All records from the Republican-ordered investigation into the 2020 presidential election in Wisconsin are being uploaded to a website for the public to view
MADISON, Wis. (AP) — All records from the closed Republican-ordered investigation into the 2020 presidential election in Wisconsin are being uploaded to a website “for all to see,” an attorney told a judge on Tuesday.
The investigation was led by former Wisconsin Supreme Court Justice Michael Gableman, who was fired in August by Republican Assembly Speaker Robin Vos. He fired Gableman just days after Vos won his primary over an opponent who Gableman and former President Donald Trump endorsed.
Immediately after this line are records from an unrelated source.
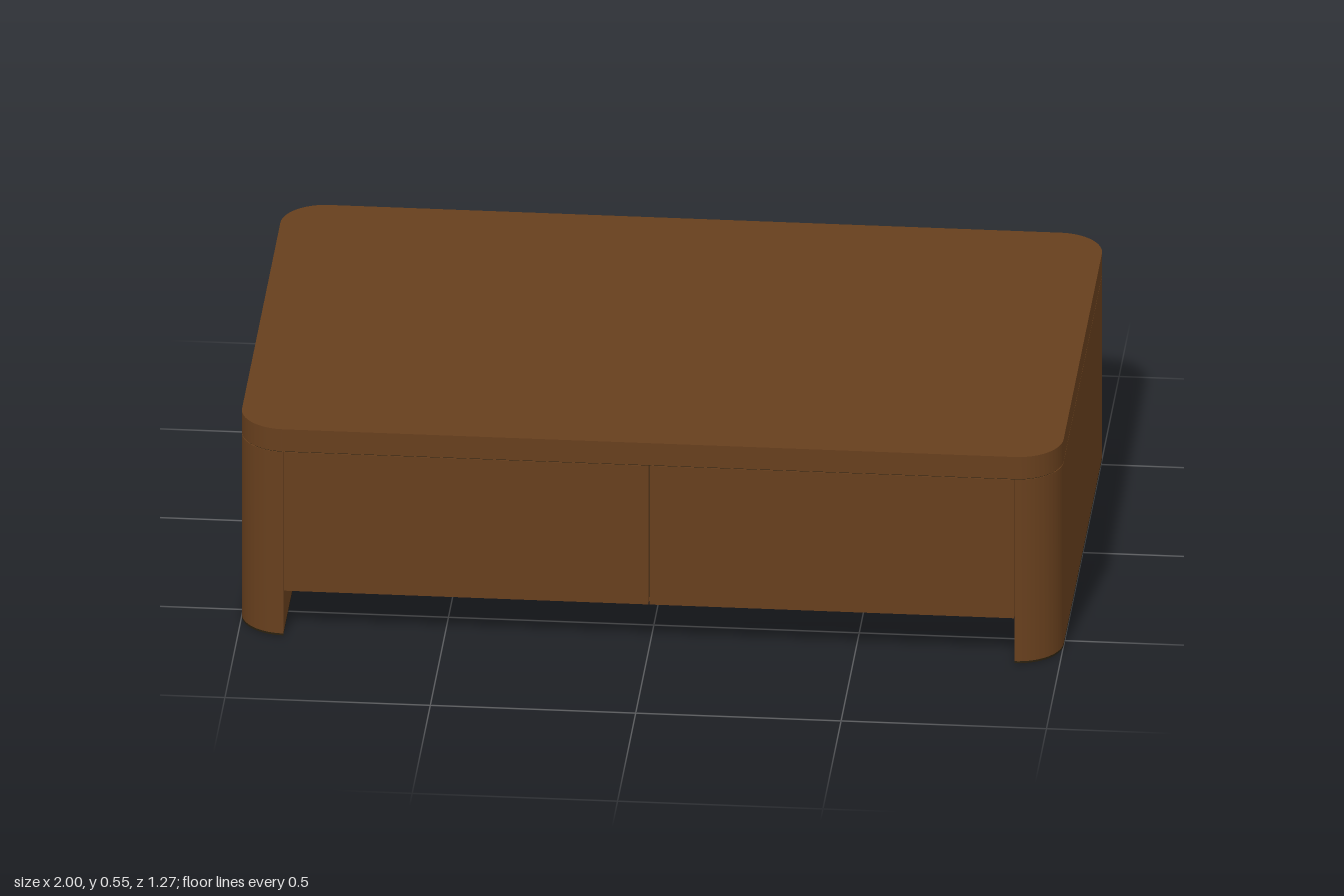
import * as THREE from 'three';
import { toCreasedNormals } from 'three/addons/utils/BufferGeometryUtils.js';

const W = 1, D = 0.637, R = 0.11;      // half width, half depth, corner radius
const TOP = 0.553, SEAM = 0.494, UNDER = 0.12, GAP = 0.002, PAD = 0.005;

// Stand a floor-plan outline up between two heights, smooth round the corners
function plate(shape, y0, y1) {
  const geo = new THREE.ExtrudeGeometry(shape, { depth: y1 - y0, bevelEnabled: false, curveSegments: 16 });
  geo.rotateX(-Math.PI / 2).translate(0, y0, 0);
  return toCreasedNormals(geo, 0.5);
}

// Floor plan from x0 to the left edge with rounded outer corners
function sidePlan(x0) {
  const s = new THREE.Shape();
  s.moveTo(x0, -D);
  s.absarc(W - R, -D + R, R, -Math.PI / 2, 0, false);
  s.absarc(W - R, D - R, R, 0, Math.PI / 2, false);
  s.lineTo(x0, D);
  s.closePath();
  return s;
}

// Full rounded rectangle, optionally set in from the edge
function fullPlan(inset) {
  const s = new THREE.Shape();
  const r = R - inset;
  s.absarc(W - R, -D + R, r, -Math.PI / 2, 0, false);
  s.absarc(W - R, D - R, r, 0, Math.PI / 2, false);
  s.absarc(-W + R, D - R, r, Math.PI / 2, Math.PI, false);
  s.absarc(-W + R, -D + R, r, Math.PI, Math.PI * 1.5, false);
  s.closePath();
  return s;
}

function material(name, color) {
  const m = new THREE.MeshStandardMaterial({ color });
  m.name = name;
  return m;
}

export function createModel() {
  const group = new THREE.Group();
  const wood = material('dark wood', 0x673f1d);
  const shadow = material('blackened wood', 0x29200f);

  function add(name, geo, mat) {
    const mesh = new THREE.Mesh(geo, mat);
    mesh.name = name;
    group.add(mesh);
    return mesh;
  }
  function box(name, mat, w, h, d, x, y, z) {
    add(name, new THREE.BoxGeometry(w, h, d).translate(x, y, z), mat);
  }

  // Table top, with a dark joint filling the seam below it
  add('tableTop', plate(fullPlan(0), SEAM, TOP), wood);
  add('topJoint', plate(fullPlan(0.002), SEAM - GAP, SEAM), shadow);

  // Slab sides on dark foot pads, the second pair turned half round
  const inner = W - R;
  const sideGeo = plate(sidePlan(inner), PAD, SEAM - GAP);
  const padGeo = plate(sidePlan(inner), 0, PAD);
  for (const [side, turn] of [['left', 0], ['right', Math.PI]]) {
    add(`${side}Side`, sideGeo, wood).rotation.y = turn;
    add(`${side}FootPad`, padGeo, shadow).rotation.y = turn;
  }

  // Dark cabinet core behind the drawer fronts, closed by a wooden floor
  const front = 0.02, floor = 0.01;
  const coreH = SEAM - GAP - UNDER - floor, coreD = (D - front) * 2;
  box('cabinetCore', shadow, inner * 2, coreH, coreD, 0, UNDER + floor + coreH / 2, 0);
  box('cabinetFloor', wood, inner * 2, floor, coreD, 0, UNDER + floor / 2, 0);

  // Two drawer fronts on each long face, with hairline gaps round them
  const dw = inner - GAP * 1.5, dh = SEAM - GAP - UNDER;
  for (const z of [1, -1]) {
    for (const x of [1, -1]) {
      box(`${z > 0 ? 'front' : 'back'}${x > 0 ? 'Left' : 'Right'}Drawer`, wood,
        dw, dh, front, x * inner / 2, UNDER + dh / 2, z * (D - front / 2));
    }
  }
  return group;
}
But the office Gableman led still exists after he was fired. American Oversight, a liberal watchdog group, has filed four open records lawsuits against Gableman, Vos and the office seeking records created during the investigation.
On Tuesday, during a hearing over a lawsuit American Oversight filed seeking to stop the deletion of records, attorney James Bopp said that all electronic and paper records from the office have been turned over to the Assembly chief clerk's office. The files are being uploaded to a website that will soon be available “for all to see,” said Bopp, who represents the office which he said has no employees.
Hundreds of pages of documents have already been made public as the result of other American Oversight lawsuits. Bopp said the data yet-to-be made public that's being processed now includes text messages on cellphones used in the course of the investigation.
Gableman's probe did not uncover any widespread fraud in the 2020 election won by President Joe Biden over Trump by nearly 21,000 votes. His effort was widely ridiculed, by Democrats and Republicans alike, and when Vos fired him he called Gableman an “embarrassment” both to himself and the state.
Dane County Circuit Judge Jacob Frost was considering Bopp's motion on behalf of Gableman's former office to dismiss the American Oversight lawsuit filed to prevent the destruction of any public records held by the office. Bopp argued Tuesday that was moot because all of the records were about to be made public.
Frost earlier ordered that the office not delete any records in its possession while the lawsuit continues. Frost on Tuesday said he would not immediately consider the question of whether the lawsuit was now moot, but he did take arguments on whether to dismiss it. He did not indicate when he might rule.